------ DATA IN THIS EXERCISE

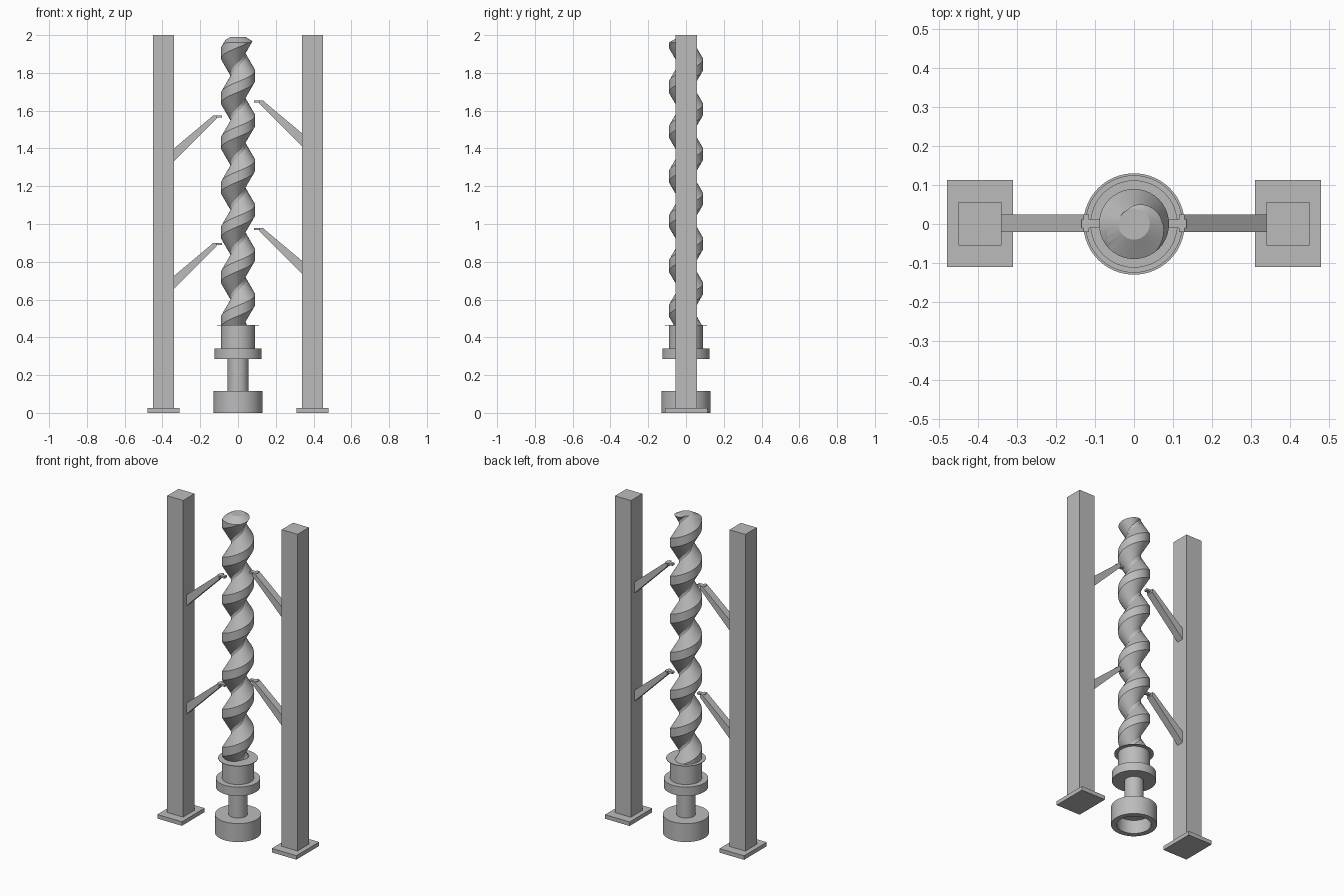
import bpy, bmesh
from math import cos, sin, pi, radians
from mathutils import Vector

if "Cube" in bpy.data.objects:
    bpy.data.objects.remove(bpy.data.objects["Cube"], do_unlink=True)

grey = bpy.data.materials.new("plain_grey")
grey.use_nodes = True
COLOUR = (0.5, 0.5, 0.5, 1)
grey.diffuse_color = COLOUR
grey.node_tree.nodes["Principled BSDF"].inputs["Base Color"].default_value = COLOUR


def add(name, bm, smooth=False):
    bmesh.ops.recalc_face_normals(bm, faces=bm.faces)
    mesh = bpy.data.meshes.new(name)
    bm.to_mesh(mesh)
    bm.free()
    mesh.materials.append(grey)
    ob = bpy.data.objects.new(name, mesh)
    bpy.context.collection.objects.link(ob)
    if smooth:
        shade(ob)
    return ob


def shade(ob):
    bpy.ops.object.select_all(action='DESELECT')
    ob.select_set(True)
    bpy.context.view_layer.objects.active = ob
    bpy.ops.object.shade_smooth_by_angle(angle=radians(30))


def box(name, lo, hi):
    bm = bmesh.new()
    bmesh.ops.create_cube(bm, size=1)
    for v in bm.verts:
        v.co = Vector([a + (b - a) * (c + 0.5) for a, b, c in zip(lo, hi, v.co)])
    return add(name, bm)


def lathe(name, profile, steps=64):
    """Revolve (radius, height) points around the vertical axis."""
    bm = bmesh.new()
    verts = [bm.verts.new((r, 0, z)) for r, z in profile]
    edges = [bm.edges.new(pair) for pair in zip(verts, verts[1:])]
    bmesh.ops.spin(bm, geom=verts + edges, cent=(0, 0, 0), axis=(0, 0, 1),
                   angle=2 * pi, steps=steps, use_duplicate=False)
    bmesh.ops.remove_doubles(bm, verts=bm.verts, dist=0.0001)
    return add(name, bm, True)


def prism(name, outline, y0, y1):
    """Extrude an (x, z) outline along y."""
    bm = bmesh.new()
    face = bm.faces.new([bm.verts.new((x, y0, z)) for x, z in outline])
    out = bmesh.ops.extrude_face_region(bm, geom=[face])
    moved = [g for g in out["geom"] if isinstance(g, bmesh.types.BMVert)]
    bmesh.ops.translate(bm, verts=moved, vec=(0, y1 - y0, 0))
    return add(name, bm)


# Posts with foot plates, and two sloping arms with narrow tips on each
for side, s in (("left", 1), ("right", -1)):
    box(side + "_post", (s * 0.395 - 0.055, -0.055, 0), (s * 0.395 + 0.055, 0.057, 2))
    box(side + "_foot_plate", (s * 0.395 - 0.085, -0.11, 0), (s * 0.395 + 0.085, 0.113, 0.025))
    for level, top in (("upper", 1.575), ("lower", 0.9)):
        z = top + (0.08 if s > 0 else 0)
        arm = [(0.345, -0.18), (0.13, 0), (0.115, 0), (0.115, -0.02), (0.345, -0.25)]
        prism(f"{side}_{level}_arm", [(s * x, z + h) for x, h in arm], -0.021, 0.024)
        tip = [(0.135, 0), (0.085, 0), (0.085, -0.012), (0.135, -0.012)]
        prism(f"{side}_{level}_arm_tip", [(s * x, z + h) for x, h in tip], -0.01, 0.012)

# Hollow base drum, shaft, collar and sleeve
lathe("base_drum", [(0, 0.085), (0.097, 0.085), (0.097, 0), (0.13, 0), (0.13, 0.115), (0, 0.115)])
lathe("shaft", [(0, 0.11), (0.055, 0.11), (0.055, 0.29), (0, 0.29)])
lathe("collar", [(0, 0.285), (0.125, 0.285), (0.125, 0.34), (0, 0.34)])
lathe("sleeve", [(0, 0.335), (0.09, 0.335), (0.09, 0.463), (0, 0.463)])
lathe("thin_disc", [(0, 0.463), (0.112, 0.463), (0.112, 0.466), (0, 0.466)])

# Screw: sweep one thread profile up a helix, then trim both ends
PITCH, TURNS, STEPS, START = 0.237, 9, 40, 0.0185
thread = [(0.04, 0), (0.09, 0.08), (0.09, 0.135), (0.04, 0.215), (0.04, PITCH)]
bm = bmesh.new()
rows = []
for i in range(TURNS * STEPS + 1):
    a = 2 * pi * i / STEPS
    z = START + PITCH * i / STEPS
    rows.append([bm.verts.new((r * cos(a), r * sin(a), z + h)) for r, h in thread])
for p, q in zip(rows, rows[1:]):
    for j in range(len(thread) - 1):
        bm.faces.new((p[j], q[j], q[j + 1], p[j + 1]))
bmesh.ops.remove_doubles(bm, verts=bm.verts, dist=0.0001)
for height, up in ((0.45, -1), (2.0, 1)):
    cut = bmesh.ops.bisect_plane(bm, geom=bm.verts[:] + bm.edges[:] + bm.faces[:], dist=1e-6,
                                 plane_co=(0, 0, height), plane_no=(0, 0, up), clear_outer=True)
    rim = [g for g in cut["geom_cut"] if isinstance(g, bmesh.types.BMEdge)]
    bmesh.ops.contextual_create(bm, geom=rim)
screw = add("screw", bm)

# Conical trim of the screw top
trim = lathe("screw_trim", [(0, 0.455), (0.2, 0.455), (0.2, 1.896), (0.04, 1.99), (0, 1.99)])
trim.hide_render = True
mod = screw.modifiers.new("trim", 'BOOLEAN')
mod.operation = 'INTERSECT'
mod.solver = 'EXACT'
mod.object = trim
bpy.context.view_layer.objects.active = screw
bpy.ops.object.modifier_apply(modifier="trim")
bpy.data.objects.remove(trim, do_unlink=True)
shade(screw)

------------

Across the entries above, find the lines with the string "grey" and copy them.

# [EXPECTED OUTPUT]
grey = bpy.data.materials.new("plain_grey")
grey.use_nodes = True
grey.diffuse_color = COLOUR
grey.node_tree.nodes["Principled BSDF"].inputs["Base Color"].default_value = COLOUR
    mesh.materials.append(grey)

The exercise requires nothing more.